Oxfordshire councils update Government on financial impacts of coronavirus

Published: Wednesday, 22nd April 2020

The leaders of all six Oxfordshire councils have written a joint letter to Government and the county’s MPs setting out the scale of the financial impact of the coronavirus (COVID-19) situation across the local authorities.

Looking across the costs of delivering additional services, spend on emergency suppliers and the significant impact on normal income streams, the councils anticipate the negative financial impact of the virus in the 2020/21 financial year will be around £100m, with expected knock-on impacts in future years. 

To date, Government has allocated £14.9m in additional funding to councils in Oxfordshire, and only £0.3m of this for the District and City Councils. 

The six council leaders welcomed the announcement on 18 April of an extra £1.6 billion to councils across England, but urged the Secretary of State for Housing, Communities and Local Government, Rt Hon Robert Jenrick MP, to ensure further Government support is provided to meet the funding shortfall. Without this support, authorities across Oxfordshire will become financially unsustainable with depleted or no reserves, and some could be unable to set a legal budget for 2021/22.

The six councils have made rapid adjustments to redeploy staff to meet new areas of high demand, in particular taking significant action to protect and support vulnerable people across Oxfordshire. This includes establishing locality-based services to provide support to vulnerable people, to respond to referrals from the NHS, GPs, pharmacies and work with large networks of volunteers to deliver a multitude of supporting activity. It also includes dedicated customer contact teams proactively contacting those identified as vulnerable by the NHS as being at risk and connecting them into local support services and essential supplies.

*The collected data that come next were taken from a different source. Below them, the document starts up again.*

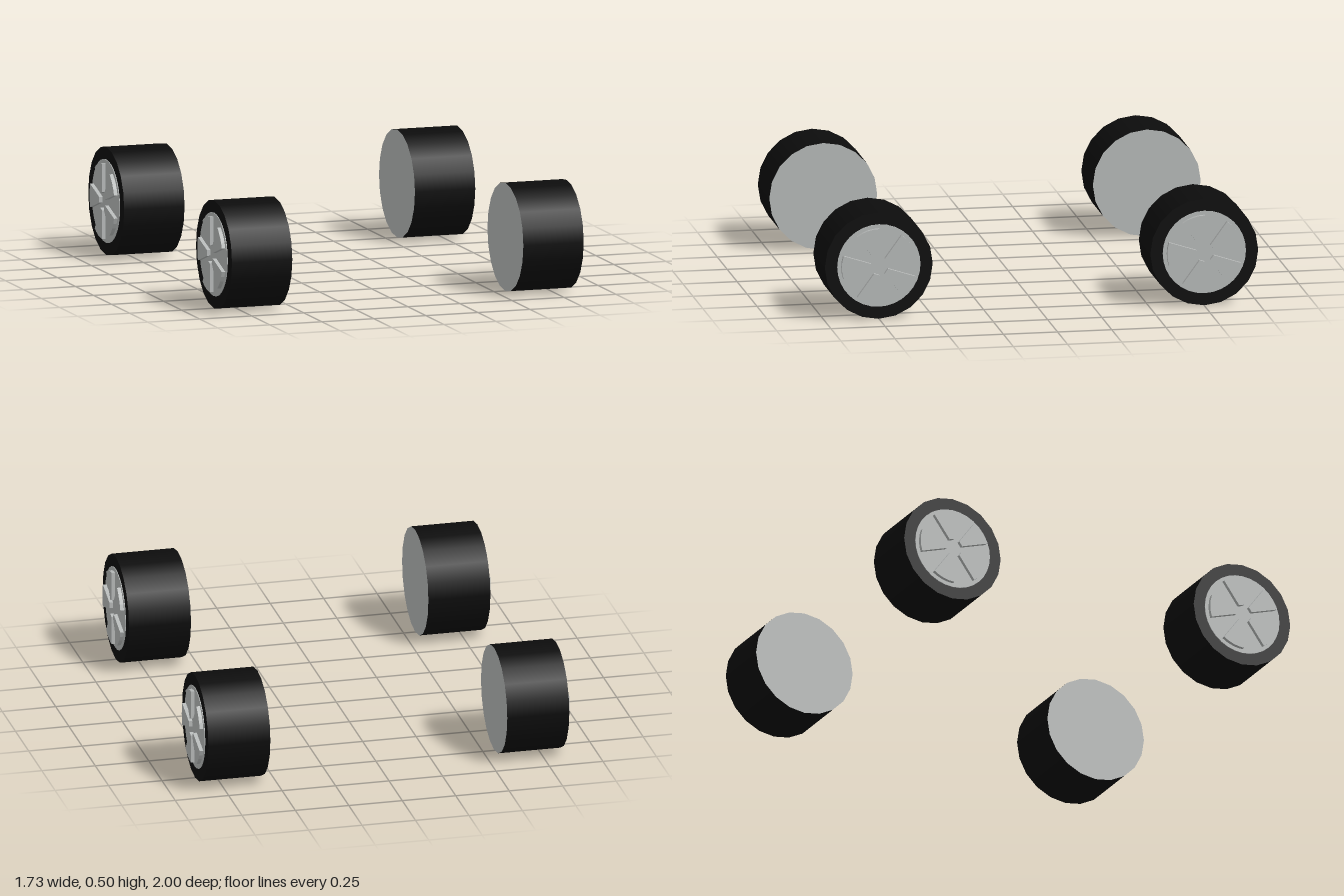
import * as THREE from 'three';

const rubber = new THREE.MeshStandardMaterial({ name: 'black rubber', color: 0x0c0c0c });
const metal = new THREE.MeshStandardMaterial({ name: 'light grey metal', color: 0xb6b9b8 });

const RADIUS = 0.249, WIDTH = 0.29, SIDES = 20;

// Tapered spoke plate around a given angle, extruded outwards along +x
function spokeGeometry(angle) {
  const half = Math.PI / 10, inner = 0.042, outer = 0.174;
  const at = (r, a) => new THREE.Vector2(r * Math.cos(a), r * Math.sin(a));
  const points = [at(inner, angle - half)];
  for (let i = 0; i <= 4; i++) points.push(at(outer, angle + half * (i / 2 - 1)));
  points.push(at(inner, angle + half));
  const geometry = new THREE.ExtrudeGeometry(new THREE.Shape(points), { depth: 0.02, bevelEnabled: false });
  return geometry.rotateY(Math.PI / 2);
}

// One wheel whose outer face looks along +x
function createWheel() {
  const wheel = new THREE.Group();

  // Tyre with a black outer face and a grey inner face
  const tyreGeometry = new THREE.CylinderGeometry(RADIUS, RADIUS, WIDTH, SIDES).rotateZ(-Math.PI / 2);
  const tyre = new THREE.Mesh(tyreGeometry, [rubber, rubber, metal]);
  tyre.name = 'tyre';
  wheel.add(tyre);

  // Thin rim disc on the outer face
  const rim = new THREE.Mesh(new THREE.CylinderGeometry(0.192, 0.192, 0.006, 32).rotateZ(-Math.PI / 2), metal);
  rim.name = 'rim';
  rim.position.x = WIDTH / 2;
  wheel.add(rim);

  // Five raised spokes
  for (let i = 0; i < 5; i++) {
    const spoke = new THREE.Mesh(spokeGeometry(Math.PI + (i * Math.PI * 2) / 5), metal);
    spoke.name = 'spoke';
    spoke.position.x = WIDTH / 2;
    wheel.add(spoke);
  }
  return wheel;
}

export function createModel() {
  const model = new THREE.Group();
  model.name = 'wheelSet';
  const layout = [
    ['frontLeftWheel', 1, 0.751],
    ['frontRightWheel', -1, 0.751],
    ['backLeftWheel', 1, -0.751],
    ['backRightWheel', -1, -0.742],
  ];
  for (const [name, side, z] of layout) {
    const wheel = createWheel();
    wheel.name = name;
    wheel.position.set(side * 0.7, RADIUS, z);
    if (side < 0) wheel.rotation.y = Math.PI;
    model.add(wheel);
  }
  return model;
}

At the same time the councils have implemented social distancing and remote working for their own staff while continuing or stepping up their work on protecting children at risk of abuse and neglect; supporting older people and disabled adults who need help with the tasks of daily life; re-housing homeless people with appropriate accommodation and support services; administering the government’s grant and relief schemes to businesses; collecting waste from homes, and providing public health advice.

While other services are temporarily closed to meet social distancing requirements – including leisure facilities and libraries – these need maintaining and continue to incur costs.

As is the case for most councils these days, Oxfordshire’s councils are not fully funded by government grants or income from taxes, but from revenue-generating activities - from car parking, fees and charges, income from rents and services we provide – which fund many of the services provided for residents and businesses. These income streams have all been severely damaged by the coronavirus restrictions and impact on the local economy. For some of the councils, the scale of lost income is of greater financial impact than the additional costs being incurred.        

All six councils remain committed to providing the support and services that residents need and to protect our communities. Additional Government financial support will enable this vital and lifesaving work to continue. 

“We are over a month into Oxford City Council working under emergency arrangements. That’s seen us delivering food and medication to hundreds of vulnerable residents, renting more than 120 hotel, college and hostel rooms for homeless people to social distance, and facilitating up to £83 million of immediate financial support to Oxford’s businesses. We followed Government guidance to act fast and decisively to deliver help to the many people in need across the city, rather than worry overly about the cost implications at this stage.

“Over the first three months it is costing us an additional £600,000 and that will be money well spent. But, we are also being hit by a sharp drop across many of the Council’s normal income streams in our ‘Oxford Model’ – particularly from our wholly-owned direct services company ODS as its own commercial work has halted, our park and rides which stand empty, and from our retail property portfolio, where some businesses are facing uncertainty and may struggle to pay rents. It is not yet clear what the full impact of this will be for the City Council this year, but it could be in the order of £12 million.

“The Government assistance package promised so far is welcome, but it doesn’t even begin to cover this.   A lot more will be needed if we are to be able to maintain all services at the levels Oxford’s citizens have enjoyed in recent years.”

Councillor Susan Brown, Leader of Oxford City Council